*ABOUT THIS TASK*
Pull every line holding the word "from" out of the data and copy it.

----------

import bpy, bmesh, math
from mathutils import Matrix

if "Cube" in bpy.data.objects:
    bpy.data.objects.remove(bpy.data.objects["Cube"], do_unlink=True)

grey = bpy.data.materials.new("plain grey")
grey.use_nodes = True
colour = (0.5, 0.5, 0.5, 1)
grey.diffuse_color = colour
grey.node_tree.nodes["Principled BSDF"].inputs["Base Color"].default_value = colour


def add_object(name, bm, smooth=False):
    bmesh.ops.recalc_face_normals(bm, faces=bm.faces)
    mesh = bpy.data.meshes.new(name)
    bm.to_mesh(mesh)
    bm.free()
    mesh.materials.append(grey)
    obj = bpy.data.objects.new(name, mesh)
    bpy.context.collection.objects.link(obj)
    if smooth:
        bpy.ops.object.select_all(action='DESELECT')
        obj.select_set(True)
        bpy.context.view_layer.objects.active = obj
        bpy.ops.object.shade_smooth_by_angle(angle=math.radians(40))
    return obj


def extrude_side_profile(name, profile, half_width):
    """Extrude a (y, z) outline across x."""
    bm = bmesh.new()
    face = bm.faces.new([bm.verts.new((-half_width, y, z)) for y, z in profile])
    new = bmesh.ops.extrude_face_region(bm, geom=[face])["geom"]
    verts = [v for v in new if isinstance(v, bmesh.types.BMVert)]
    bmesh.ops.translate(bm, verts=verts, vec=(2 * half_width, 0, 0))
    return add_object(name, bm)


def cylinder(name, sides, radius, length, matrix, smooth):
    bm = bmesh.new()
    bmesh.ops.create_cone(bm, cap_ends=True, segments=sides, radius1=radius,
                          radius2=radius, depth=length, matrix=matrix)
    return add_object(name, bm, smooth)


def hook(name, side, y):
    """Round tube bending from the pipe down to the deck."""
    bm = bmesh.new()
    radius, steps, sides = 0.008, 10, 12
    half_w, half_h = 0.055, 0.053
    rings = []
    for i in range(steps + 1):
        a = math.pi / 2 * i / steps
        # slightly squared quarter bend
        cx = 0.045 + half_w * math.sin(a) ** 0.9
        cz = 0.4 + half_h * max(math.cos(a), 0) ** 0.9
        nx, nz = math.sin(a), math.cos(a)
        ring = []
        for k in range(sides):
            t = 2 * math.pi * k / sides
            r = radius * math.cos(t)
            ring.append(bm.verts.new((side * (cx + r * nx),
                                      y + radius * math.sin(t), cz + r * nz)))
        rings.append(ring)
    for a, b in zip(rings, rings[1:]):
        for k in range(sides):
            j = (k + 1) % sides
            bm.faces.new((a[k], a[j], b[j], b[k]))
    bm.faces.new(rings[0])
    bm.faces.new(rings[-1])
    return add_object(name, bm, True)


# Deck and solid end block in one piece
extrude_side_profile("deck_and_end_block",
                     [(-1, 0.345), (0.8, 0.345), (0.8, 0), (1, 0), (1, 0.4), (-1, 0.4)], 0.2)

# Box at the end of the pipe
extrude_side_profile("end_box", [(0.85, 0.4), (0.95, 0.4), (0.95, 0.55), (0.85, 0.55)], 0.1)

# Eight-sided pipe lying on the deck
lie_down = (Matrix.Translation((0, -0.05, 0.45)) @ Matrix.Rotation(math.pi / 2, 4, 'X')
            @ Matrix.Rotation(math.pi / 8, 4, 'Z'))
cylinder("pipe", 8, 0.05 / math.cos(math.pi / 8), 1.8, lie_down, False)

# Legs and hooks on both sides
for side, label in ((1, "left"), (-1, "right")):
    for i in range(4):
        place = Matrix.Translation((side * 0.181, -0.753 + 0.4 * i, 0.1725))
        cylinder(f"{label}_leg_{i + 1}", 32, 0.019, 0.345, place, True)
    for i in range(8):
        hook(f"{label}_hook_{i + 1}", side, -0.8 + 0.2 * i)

----------

*SOLUTION TO THE PROBLEM*
from mathutils import Matrix
    """Round tube bending from the pipe down to the deck."""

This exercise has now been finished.